__TASK REQUIREMENTS__
From the material below, pull each line containing the string "return".

__MATERIALS PROVIDED__
▬▬▬
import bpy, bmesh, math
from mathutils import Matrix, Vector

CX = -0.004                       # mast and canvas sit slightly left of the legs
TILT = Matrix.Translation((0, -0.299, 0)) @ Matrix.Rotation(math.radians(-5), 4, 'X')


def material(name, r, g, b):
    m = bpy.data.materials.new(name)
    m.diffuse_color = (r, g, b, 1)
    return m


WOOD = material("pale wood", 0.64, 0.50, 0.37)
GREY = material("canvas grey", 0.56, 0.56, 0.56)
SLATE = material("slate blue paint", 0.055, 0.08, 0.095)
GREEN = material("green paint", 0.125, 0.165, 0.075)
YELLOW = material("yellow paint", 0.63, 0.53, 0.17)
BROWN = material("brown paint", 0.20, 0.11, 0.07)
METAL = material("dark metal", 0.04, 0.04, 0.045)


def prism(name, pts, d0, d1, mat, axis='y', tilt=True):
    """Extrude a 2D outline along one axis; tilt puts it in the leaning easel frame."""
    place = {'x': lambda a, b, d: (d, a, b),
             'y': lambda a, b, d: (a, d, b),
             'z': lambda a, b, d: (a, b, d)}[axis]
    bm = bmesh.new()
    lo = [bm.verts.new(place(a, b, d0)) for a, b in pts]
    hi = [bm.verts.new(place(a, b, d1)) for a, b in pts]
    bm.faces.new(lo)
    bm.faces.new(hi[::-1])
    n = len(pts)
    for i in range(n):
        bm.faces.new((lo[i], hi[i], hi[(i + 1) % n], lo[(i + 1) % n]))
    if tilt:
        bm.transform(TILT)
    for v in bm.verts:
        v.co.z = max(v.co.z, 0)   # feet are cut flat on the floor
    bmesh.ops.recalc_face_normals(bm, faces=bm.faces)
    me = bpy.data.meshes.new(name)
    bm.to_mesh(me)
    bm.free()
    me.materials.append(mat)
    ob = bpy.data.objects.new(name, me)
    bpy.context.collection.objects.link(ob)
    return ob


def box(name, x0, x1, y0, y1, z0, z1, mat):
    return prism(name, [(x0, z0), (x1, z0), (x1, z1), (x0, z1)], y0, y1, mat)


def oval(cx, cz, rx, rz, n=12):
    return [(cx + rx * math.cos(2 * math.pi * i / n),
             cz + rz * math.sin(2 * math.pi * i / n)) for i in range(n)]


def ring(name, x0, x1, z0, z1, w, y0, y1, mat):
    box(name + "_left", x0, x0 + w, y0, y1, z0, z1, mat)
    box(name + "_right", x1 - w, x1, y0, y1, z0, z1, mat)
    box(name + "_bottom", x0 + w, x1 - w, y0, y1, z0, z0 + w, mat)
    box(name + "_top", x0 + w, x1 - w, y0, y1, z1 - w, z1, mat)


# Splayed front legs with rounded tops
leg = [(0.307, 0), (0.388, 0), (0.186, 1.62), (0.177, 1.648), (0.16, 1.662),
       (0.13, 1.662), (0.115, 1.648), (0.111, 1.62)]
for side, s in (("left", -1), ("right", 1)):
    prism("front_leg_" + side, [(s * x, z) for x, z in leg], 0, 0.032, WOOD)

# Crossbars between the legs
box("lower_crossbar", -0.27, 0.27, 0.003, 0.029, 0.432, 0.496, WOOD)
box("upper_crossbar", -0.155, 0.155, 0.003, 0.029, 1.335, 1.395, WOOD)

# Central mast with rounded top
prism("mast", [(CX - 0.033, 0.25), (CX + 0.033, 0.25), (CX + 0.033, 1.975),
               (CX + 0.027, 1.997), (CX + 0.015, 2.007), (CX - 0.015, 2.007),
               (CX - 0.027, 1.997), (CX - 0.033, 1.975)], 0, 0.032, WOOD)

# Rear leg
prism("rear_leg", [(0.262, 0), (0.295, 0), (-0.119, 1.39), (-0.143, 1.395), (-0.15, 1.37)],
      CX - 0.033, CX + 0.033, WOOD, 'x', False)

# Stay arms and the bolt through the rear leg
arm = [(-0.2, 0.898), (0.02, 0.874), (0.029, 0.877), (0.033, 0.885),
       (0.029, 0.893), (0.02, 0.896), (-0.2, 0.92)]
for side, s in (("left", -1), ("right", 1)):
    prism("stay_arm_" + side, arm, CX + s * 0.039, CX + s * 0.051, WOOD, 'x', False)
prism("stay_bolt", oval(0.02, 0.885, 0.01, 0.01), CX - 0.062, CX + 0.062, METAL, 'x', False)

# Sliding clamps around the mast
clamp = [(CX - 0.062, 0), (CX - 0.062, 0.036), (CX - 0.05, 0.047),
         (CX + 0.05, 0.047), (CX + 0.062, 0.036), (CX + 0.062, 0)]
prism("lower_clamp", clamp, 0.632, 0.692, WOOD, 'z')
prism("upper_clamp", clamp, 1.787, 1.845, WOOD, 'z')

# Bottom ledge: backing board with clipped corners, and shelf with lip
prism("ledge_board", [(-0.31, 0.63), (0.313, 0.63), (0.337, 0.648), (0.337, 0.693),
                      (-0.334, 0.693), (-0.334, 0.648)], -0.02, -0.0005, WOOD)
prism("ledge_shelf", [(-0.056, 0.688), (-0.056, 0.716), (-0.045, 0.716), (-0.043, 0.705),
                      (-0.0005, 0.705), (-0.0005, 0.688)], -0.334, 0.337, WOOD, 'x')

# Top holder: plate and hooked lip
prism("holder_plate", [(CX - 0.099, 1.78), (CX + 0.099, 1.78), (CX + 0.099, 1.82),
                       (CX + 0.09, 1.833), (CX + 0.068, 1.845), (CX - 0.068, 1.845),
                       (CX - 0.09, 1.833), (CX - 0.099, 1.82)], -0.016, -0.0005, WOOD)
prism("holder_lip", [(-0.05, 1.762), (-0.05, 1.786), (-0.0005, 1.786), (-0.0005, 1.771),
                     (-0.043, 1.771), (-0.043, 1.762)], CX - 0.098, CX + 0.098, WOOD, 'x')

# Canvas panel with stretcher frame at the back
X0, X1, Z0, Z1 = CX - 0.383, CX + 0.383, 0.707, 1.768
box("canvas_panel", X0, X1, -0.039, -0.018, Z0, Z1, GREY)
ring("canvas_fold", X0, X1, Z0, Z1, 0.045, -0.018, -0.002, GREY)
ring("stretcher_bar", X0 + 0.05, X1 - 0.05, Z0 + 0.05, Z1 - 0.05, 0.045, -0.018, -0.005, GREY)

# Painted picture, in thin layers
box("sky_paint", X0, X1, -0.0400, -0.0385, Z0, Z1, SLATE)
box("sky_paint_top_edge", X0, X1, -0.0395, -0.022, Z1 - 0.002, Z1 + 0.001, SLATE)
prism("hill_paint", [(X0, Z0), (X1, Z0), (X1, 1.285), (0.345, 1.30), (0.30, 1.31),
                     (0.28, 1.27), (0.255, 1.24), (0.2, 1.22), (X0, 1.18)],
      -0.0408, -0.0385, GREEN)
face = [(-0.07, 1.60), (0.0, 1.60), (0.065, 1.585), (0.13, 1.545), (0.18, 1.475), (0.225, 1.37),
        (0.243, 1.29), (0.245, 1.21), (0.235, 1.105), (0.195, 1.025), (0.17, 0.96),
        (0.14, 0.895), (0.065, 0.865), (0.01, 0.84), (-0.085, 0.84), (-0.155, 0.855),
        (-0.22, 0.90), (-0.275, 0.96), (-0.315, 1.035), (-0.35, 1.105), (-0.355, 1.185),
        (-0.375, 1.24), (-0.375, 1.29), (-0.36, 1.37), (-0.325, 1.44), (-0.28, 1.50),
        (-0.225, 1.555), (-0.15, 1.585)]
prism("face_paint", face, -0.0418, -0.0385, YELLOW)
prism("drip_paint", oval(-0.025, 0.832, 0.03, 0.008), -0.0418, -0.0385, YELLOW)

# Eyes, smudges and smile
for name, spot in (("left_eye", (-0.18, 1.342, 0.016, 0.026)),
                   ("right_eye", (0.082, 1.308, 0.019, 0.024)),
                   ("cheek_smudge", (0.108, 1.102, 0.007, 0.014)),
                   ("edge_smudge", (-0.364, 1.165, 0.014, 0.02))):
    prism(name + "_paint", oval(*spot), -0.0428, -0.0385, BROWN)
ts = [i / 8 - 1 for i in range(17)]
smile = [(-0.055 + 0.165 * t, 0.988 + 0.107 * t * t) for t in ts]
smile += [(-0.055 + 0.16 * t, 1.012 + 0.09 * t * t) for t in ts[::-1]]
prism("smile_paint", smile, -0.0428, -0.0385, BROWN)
▬▬▬
__RESPONSE FOR THIS EXERCISE__
    return m
    return ob
    return prism(name, [(x0, z0), (x1, z0), (x1, z1), (x0, z1)], y0, y1, mat)
    return [(cx + rx * math.cos(2 * math.pi * i / n),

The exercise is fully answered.